Tomorrow, the HD DVD version of the Irish flick Disco Pigs goes on sale along with the Japanese anime collection, Freedom: 6. According to Wikipedia's entry on HD DVD, these will be the last HD DVD titles to be released in the United States (though Bandai Visual says it wants to release the remaining episodes of the Freedom Project series on HD DVD). The final big studio releases, Warner's Twister and P.S. I Love You, hit stores in May.
ScrnShots is a community for hosting screenshots. It's a companion to a desktop application that will grab and automatically upload in a similar fashion to Plasq's Skitch. Both sites have a social element, with commenting and tracking popular shots. The big difference is that ScrnShots is cross platform and will work on both Macs and PCs. You can also simply use it as an image host if you're using another screenshot utility like TechSmith's SnagIt, or OS X's Grab.
The service launched in private beta back in April, and has since opened up to everyone. … Read more

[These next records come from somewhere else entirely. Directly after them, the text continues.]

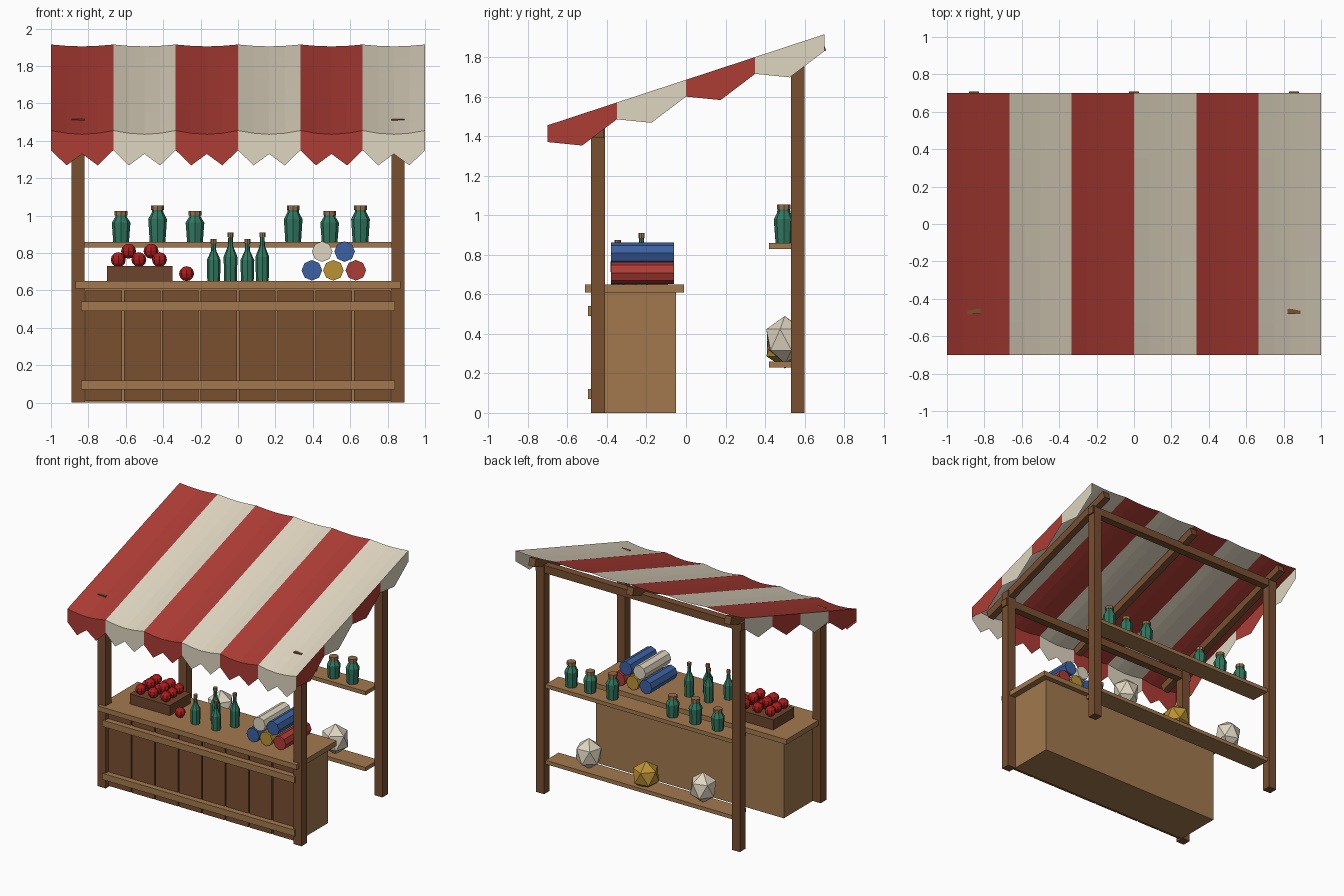
import bpy, bmesh, math
from mathutils import Vector

if "Cube" in bpy.data.objects:
    bpy.data.objects.remove(bpy.data.objects["Cube"])

def mat(name, rgb):
    m = bpy.data.materials.new(name)
    m.diffuse_color = (*rgb, 1)
    m.use_nodes = True
    m.node_tree.nodes["Principled BSDF"].inputs["Base Color"].default_value = m.diffuse_color
    return m

RED = mat("red_cloth", (.42, .045, .035))
CREAM = mat("cream_cloth", (.74, .67, .53))
DARK = mat("dark_wood", (.19, .08, .03))
LIGHT = mat("light_wood", (.36, .19, .075))
CRATE = mat("crate_wood", (.15, .06, .025))
GREEN = mat("green_glass", (.03, .19, .12))
APPLE = mat("apple_red", (.42, .012, .012))
BLUE = mat("blue_cloth", (.045, .12, .36))
GOLD = mat("gold_cloth", (.5, .29, .035))
CORK = mat("cork", (.3, .16, .07))

def make(name, bm, *mats):
    bmesh.ops.recalc_face_normals(bm, faces=bm.faces)
    me = bpy.data.meshes.new(name)
    bm.to_mesh(me)
    bm.free()
    for m in mats:
        me.materials.append(m)
    ob = bpy.data.objects.new(name, me)
    bpy.context.collection.objects.link(ob)
    return ob

def box(name, m, x0, x1, y0, y1, z0, z1):
    bm = bmesh.new()
    bmesh.ops.create_cube(bm, size=1)
    for v in bm.verts:
        v.co = ((x0 + x1) / 2 + v.co.x * (x1 - x0), (y0 + y1) / 2 + v.co.y * (y1 - y0),
                (z0 + z1) / 2 + v.co.z * (z1 - z0))
    return make(name, bm, m)

def lathe(name, profile, loc, m, cap_m, cap_from, sides=8):
    """Revolve (radius, height) points; rings from cap_from up use cap_m."""
    bm = bmesh.new()
    rings = [[bm.verts.new((r * math.cos(a), r * math.sin(a), z))
              for a in (math.tau * i / sides for i in range(sides))] for r, z in profile]
    for k in range(len(rings) - 1):
        for i in range(sides):
            j = (i + 1) % sides
            f = bm.faces.new((rings[k][i], rings[k][j], rings[k + 1][j], rings[k + 1][i]))
            f.material_index = int(k >= cap_from)
    bm.faces.new(rings[0])
    bm.faces.new(rings[-1]).material_index = 1
    ob = make(name, bm, m, cap_m)
    ob.location = loc
    return ob

# Canopy: striped sagging sheet with pointed front and side valances
def sag(i):
    return .02 * math.sin(math.pi * (i % 4) / 4)

def roof(y):
    return 1.455 + (y + .7) * .46 / 1.4

bm = bmesh.new()
XS = [-1 + i / 12 for i in range(25)]
YS = [-.7 + j * .175 for j in range(9)]
grid = [[bm.verts.new((x, y, roof(y) - sag(i) * (1 - .5 * j / 8))) for i, x in enumerate(XS)]
        for j, y in enumerate(YS)]
for j in range(8):
    for i in range(24):
        f = bm.faces.new((grid[j][i], grid[j][i + 1], grid[j + 1][i + 1], grid[j + 1][i]))
        f.material_index = (i // 4) % 2

def valance(top, drops, per):
    low = [bm.verts.new(v.co - Vector((0, 0, drops[k % 2]))) for k, v in enumerate(top)]
    for k in range(len(top) - 1):
        f = bm.faces.new((top[k], top[k + 1], low[k + 1], low[k]))
        f.material_index = (k // per) % 2

valance(grid[0], (.105, .172), 4)
for col in (0, 24):
    valance([row[col] for row in grid], (.085, .16), 2)
make("canopy", bm, RED, CREAM)

# Posts, beams and rafters
for side, s in (("left", -1), ("right", 1)):
    a, b = sorted((s * .82, s * .89))
    box("front_post_" + side, DARK, a, b, -.48, -.41, 0, 1.518)
    box("back_post_" + side, DARK, a, b, .53, .60, 0, 1.80)
box("front_beam", DARK, -.9, .9, -.475, -.415, 1.39, 1.45)
box("back_beam", DARK, -.9, .9, .535, .595, 1.745, 1.805)
for n, x in (("left", -.855), ("middle", 0), ("right", .855)):
    r = box("rafter_" + n, DARK, -.0275, .0275, -.715, .715, -.03, .03)
    r.rotation_euler.x = math.atan2(.46, 1.4)
    r.location = (x, .02, roof(.02) - .053)

# Counter
box("counter_body", LIGHT, -.82, .82, -.42, -.05, 0, .61)
for i in range(8):
    x = -.82 + i * .205
    box(f"front_plank_{i}", DARK, x + .005, x + .2, -.45, -.415, .01, .6)
for n, z in (("lower", .07), ("upper", .49)):
    box("front_rail_" + n, LIGHT, -.84, .84, -.495, -.445, z, z + .05)
box("counter_top", LIGHT, -.87, .87, -.51, -.01, .61, .65)

# Back shelves
box("upper_shelf", LIGHT, -.82, .82, .42, .58, .83, .86)
box("lower_shelf", LIGHT, -.82, .82, .42, .58, .23, .26)

# Jars on the upper shelf
for i, (x, h) in enumerate(((-.625, .165), (-.43, .195), (-.23, .165),
                            (.295, .195), (.49, .165), (.655, .195))):
    prof = [(.042, 0), (.05, h * .62), (.03, h * .82), (.03, h - .025),
            (.034, h - .025), (.034, h)]
    lathe(f"jar_{i}", prof, (x, .495, .86), GREEN, CORK, 3)

# Bottles on the counter
for i, (x, y, h) in enumerate(((-.13, -.345, .225), (-.04, -.225, .26),
                               (.05, -.345, .225), (.13, -.225, .26))):
    prof = [(.034, 0), (.037, h * .5), (.014, h * .72), (.012, h - .025),
            (.016, h - .025), (.016, h)]
    lathe(f"bottle_{i}", prof, (x, y, .65), GREEN, CORK, 3)

# Crate and apples
box("crate", CRATE, -.70, -.35, -.35, -.09, .65, .73)
spots = [(x, y, .765) for x in (-.64, -.53, -.42) for y in (-.30, -.22, -.14)]
spots += [(x, y, .81) for x in (-.585, -.465) for y in (-.26, -.18)]
spots.append((-.275, -.33, .69))
for i, p in enumerate(spots):
    bm = bmesh.new()
    bmesh.ops.create_uvsphere(bm, u_segments=8, v_segments=6, radius=.04)
    make(f"apple_{i}", bm, APPLE).location = p

# Rolls of cloth
for i, (x, z, m) in enumerate(((.395, .708, BLUE), (.51, .708, GOLD), (.63, .708, RED),
                               (.45, .808, CREAM), (.57, .808, BLUE))):
    r = lathe(f"cloth_roll_{i}", [(.055, -.16), (.055, .16)], (x, -.22, z), m, m, 1)
    r.rotation_euler.x = math.pi / 2

# Sacks on the lower shelf
for i, (x, z, r, m) in enumerate(((-.5, .37, .12, CREAM), (0, .335, .11, GOLD),
                                  (.5, .37, .12, CREAM))):
    bm = bmesh.new()
    bmesh.ops.create_icosphere(bm, subdivisions=1, radius=1)
    s = make(f"sack_{i}", bm, m)
    s.scale = (.105, .105, r)
    s.location = (x, .5, z)
    s.rotation_euler.z = i * .5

This morning, Six Apart unveiled its newest iPhone creation, a very svelte-looking port of Blog It, which the company introduced back in April. The simple tool lets you write and cross-blog a post or status update to several services at once. The company is hoping people will use it as a home base to manage all their updates. It's also a somewhat early look at some of the features users will be getting in the upcoming native blogging application announced on Monday.
Microsoft on Tuesday said it's set to release near-final versions of its key database server and other business-oriented software.
The company announced a "release candidate" of SQL Server 2008, along with test versions of security and identity management software, at its TechEd conference in Orlando, Fla.
Also on tap for later this month is a release candidate of Microsoft Application Virtualization, version 4.5, the company said. Microsoft also announced a server-virtualization validation program, which lets software developers test and validate their code running against Windows Server 2008 and previous versions of the operating system.
Microsoft Senior … Read more
Whatever you might envision of Tuesday's release of the redesigned SnagIt 9, it probably wouldn't be as a Microsoft Office clone.
Before you Microsoft naysayers begin your shuddering and muttering (you know who you are), have a little faith in TechSmith, the publisher that also brought to market the top-rated Camtasia Studio. Thanks to the new features and look, SnagIt 9 is a familiar, intuitive, and much more varnished capture utility whose image editor has finally come of age. Here are five ways SnagIt 9 has caught our attention. Check out the video below for a snapshot, or … Read more
Postica has to be one of the more single-serving Web apps I've seen in a long time. The service lets you create a slew of tiny sticky notes that can be maneuvered around the confines of your browser with ajaxian flair. They don't hover over pages you're looking at like Diigo or Fleck; instead it's all about your personal note space. Whatever notes you create are saved, and can be accessed from wherever. You can also share them with others, and they can send notes to your workspace, too.
Each note is confined to just 140 … Read more
Paglo is launching the public beta of their service today. Currently, Paglo … Read more
John Powell, CEO of Alfresco, has declared that the open-source industry is worth $60 billion, not necessarily because of its vendors' collective revenue, but rather because of the value of the cost savings for customers.
That's the right way to think about software: From the customer's perspective.Open source is now the world's largest software industry....You measure it in the savings people are making in licence fees....Licence fees don't add any value to the product and are purely a transfer of wealth from consumers to software vendors.
Subscription-based business models are ideal for customers because they focus the vendor on delivering constant, consistent value. License-based businesses? Not so much.
As a case in point, Alfresco (Disclosure: I work for Alfresco) just closed a deal with a large US federal agency. The project is worth over $50 million, with Alfresco at the core. But if all of that $50 million were going into my pocket it would be a success for Alfresco and a failure for the customer. Why?… Read more
I just left a meeting with a large enterprise that dumped Microsoft Sharepoint for Alfresco for content management and collaboration. While that makes me smile, the thing that I loved hearing most from the vice president of IT was her general thoughts on open source, and why it's getting more play within this media company, including Alfresco, MySQL, Liferay, and more:
The culture here is about freedom and the ability to impact things ourselves. We're adopting more and more open source because we want to be in control of our own destiny....
In some cases, open source has meant higher implementation costs upfront but lower costs over the long run.
There is a resistance here to being framed into a long-term proprietary path: Closed APIs, closed standards, and closed source force us onto a vendor's licensing treadmill - we don't want that. We want flexibility and choice. We think about IT for the long run.
Music to my ears, and money in her pocket. I meet more and more IT people just like her, people that are tired of having vendors dictate their possibilities.… Read more